[Opening INFORMATION section]
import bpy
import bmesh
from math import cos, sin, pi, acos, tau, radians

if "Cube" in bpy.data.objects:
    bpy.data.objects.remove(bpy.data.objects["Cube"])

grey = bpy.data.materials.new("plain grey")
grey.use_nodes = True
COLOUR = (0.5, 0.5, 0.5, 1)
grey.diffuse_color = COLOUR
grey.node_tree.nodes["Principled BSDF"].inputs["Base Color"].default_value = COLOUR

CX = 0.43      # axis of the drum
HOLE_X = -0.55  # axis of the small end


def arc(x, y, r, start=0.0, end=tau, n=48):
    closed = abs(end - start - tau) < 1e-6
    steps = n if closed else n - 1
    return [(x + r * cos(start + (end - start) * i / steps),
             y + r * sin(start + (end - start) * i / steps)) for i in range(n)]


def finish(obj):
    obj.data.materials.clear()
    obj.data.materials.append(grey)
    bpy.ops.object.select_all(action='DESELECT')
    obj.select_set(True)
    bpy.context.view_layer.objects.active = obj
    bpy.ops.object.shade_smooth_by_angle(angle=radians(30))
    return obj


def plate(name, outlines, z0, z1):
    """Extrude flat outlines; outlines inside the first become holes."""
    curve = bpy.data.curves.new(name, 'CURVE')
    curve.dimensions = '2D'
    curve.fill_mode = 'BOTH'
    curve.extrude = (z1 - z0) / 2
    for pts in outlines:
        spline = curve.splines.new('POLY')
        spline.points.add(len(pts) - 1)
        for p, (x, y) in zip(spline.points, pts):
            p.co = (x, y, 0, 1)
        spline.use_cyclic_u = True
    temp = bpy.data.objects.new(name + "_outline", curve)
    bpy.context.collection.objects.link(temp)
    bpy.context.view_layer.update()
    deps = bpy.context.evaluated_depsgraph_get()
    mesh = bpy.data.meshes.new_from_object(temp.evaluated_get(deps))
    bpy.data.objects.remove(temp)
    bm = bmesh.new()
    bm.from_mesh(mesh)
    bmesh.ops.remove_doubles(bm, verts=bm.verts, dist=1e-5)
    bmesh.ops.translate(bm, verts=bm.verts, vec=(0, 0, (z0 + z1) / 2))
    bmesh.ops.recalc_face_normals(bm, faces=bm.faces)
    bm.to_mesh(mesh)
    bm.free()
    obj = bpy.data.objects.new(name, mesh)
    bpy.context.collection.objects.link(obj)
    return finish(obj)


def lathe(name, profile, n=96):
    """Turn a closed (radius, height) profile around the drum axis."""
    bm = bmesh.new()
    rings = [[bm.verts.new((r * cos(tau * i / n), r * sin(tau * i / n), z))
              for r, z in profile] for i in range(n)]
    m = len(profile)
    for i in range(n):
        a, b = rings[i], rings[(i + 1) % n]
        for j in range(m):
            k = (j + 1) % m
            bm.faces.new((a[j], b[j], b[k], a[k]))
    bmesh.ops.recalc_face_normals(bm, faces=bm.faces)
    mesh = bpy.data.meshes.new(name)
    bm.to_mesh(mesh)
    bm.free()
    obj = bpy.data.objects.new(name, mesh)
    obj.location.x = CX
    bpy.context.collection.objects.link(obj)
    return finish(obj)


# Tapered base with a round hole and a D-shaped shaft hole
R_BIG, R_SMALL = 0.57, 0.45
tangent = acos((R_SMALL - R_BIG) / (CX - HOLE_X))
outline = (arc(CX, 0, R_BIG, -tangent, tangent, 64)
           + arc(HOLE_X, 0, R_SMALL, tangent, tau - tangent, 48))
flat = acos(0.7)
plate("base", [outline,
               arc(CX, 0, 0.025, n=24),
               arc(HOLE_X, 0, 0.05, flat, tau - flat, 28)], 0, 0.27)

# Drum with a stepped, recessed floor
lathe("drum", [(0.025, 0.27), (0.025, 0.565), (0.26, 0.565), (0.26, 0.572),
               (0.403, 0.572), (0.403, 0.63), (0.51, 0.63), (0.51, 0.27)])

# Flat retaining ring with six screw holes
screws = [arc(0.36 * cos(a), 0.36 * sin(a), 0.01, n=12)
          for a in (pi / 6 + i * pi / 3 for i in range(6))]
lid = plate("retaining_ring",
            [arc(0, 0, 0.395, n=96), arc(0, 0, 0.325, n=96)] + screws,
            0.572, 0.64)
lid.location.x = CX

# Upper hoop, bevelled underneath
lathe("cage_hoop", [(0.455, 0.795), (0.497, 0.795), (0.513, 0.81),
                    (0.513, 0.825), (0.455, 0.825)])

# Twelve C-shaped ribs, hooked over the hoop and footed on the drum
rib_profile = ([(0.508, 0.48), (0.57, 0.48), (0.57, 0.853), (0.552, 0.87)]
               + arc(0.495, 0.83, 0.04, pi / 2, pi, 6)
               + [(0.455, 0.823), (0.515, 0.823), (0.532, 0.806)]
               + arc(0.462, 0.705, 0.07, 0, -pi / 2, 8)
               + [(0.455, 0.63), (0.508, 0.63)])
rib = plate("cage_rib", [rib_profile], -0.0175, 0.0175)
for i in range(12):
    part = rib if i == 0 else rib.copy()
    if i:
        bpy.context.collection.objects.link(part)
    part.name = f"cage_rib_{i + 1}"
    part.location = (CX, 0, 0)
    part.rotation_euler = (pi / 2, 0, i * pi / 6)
[Closing INFORMATION section]
WORK ORDER => Would you copy, unchanged, the stretch of the records above that begins at the line containing "bpy.context.view_layer.objects.active = obj" and ends at the line containing "curve.fill_mode = 'BOTH'", and only that?

WRITTEN SOLUTION =>
    bpy.context.view_layer.objects.active = obj
    bpy.ops.object.shade_smooth_by_angle(angle=radians(30))
    return obj


def plate(name, outlines, z0, z1):
    """Extrude flat outlines; outlines inside the first become holes."""
    curve = bpy.data.curves.new(name, 'CURVE')
    curve.dimensions = '2D'
    curve.fill_mode = 'BOTH'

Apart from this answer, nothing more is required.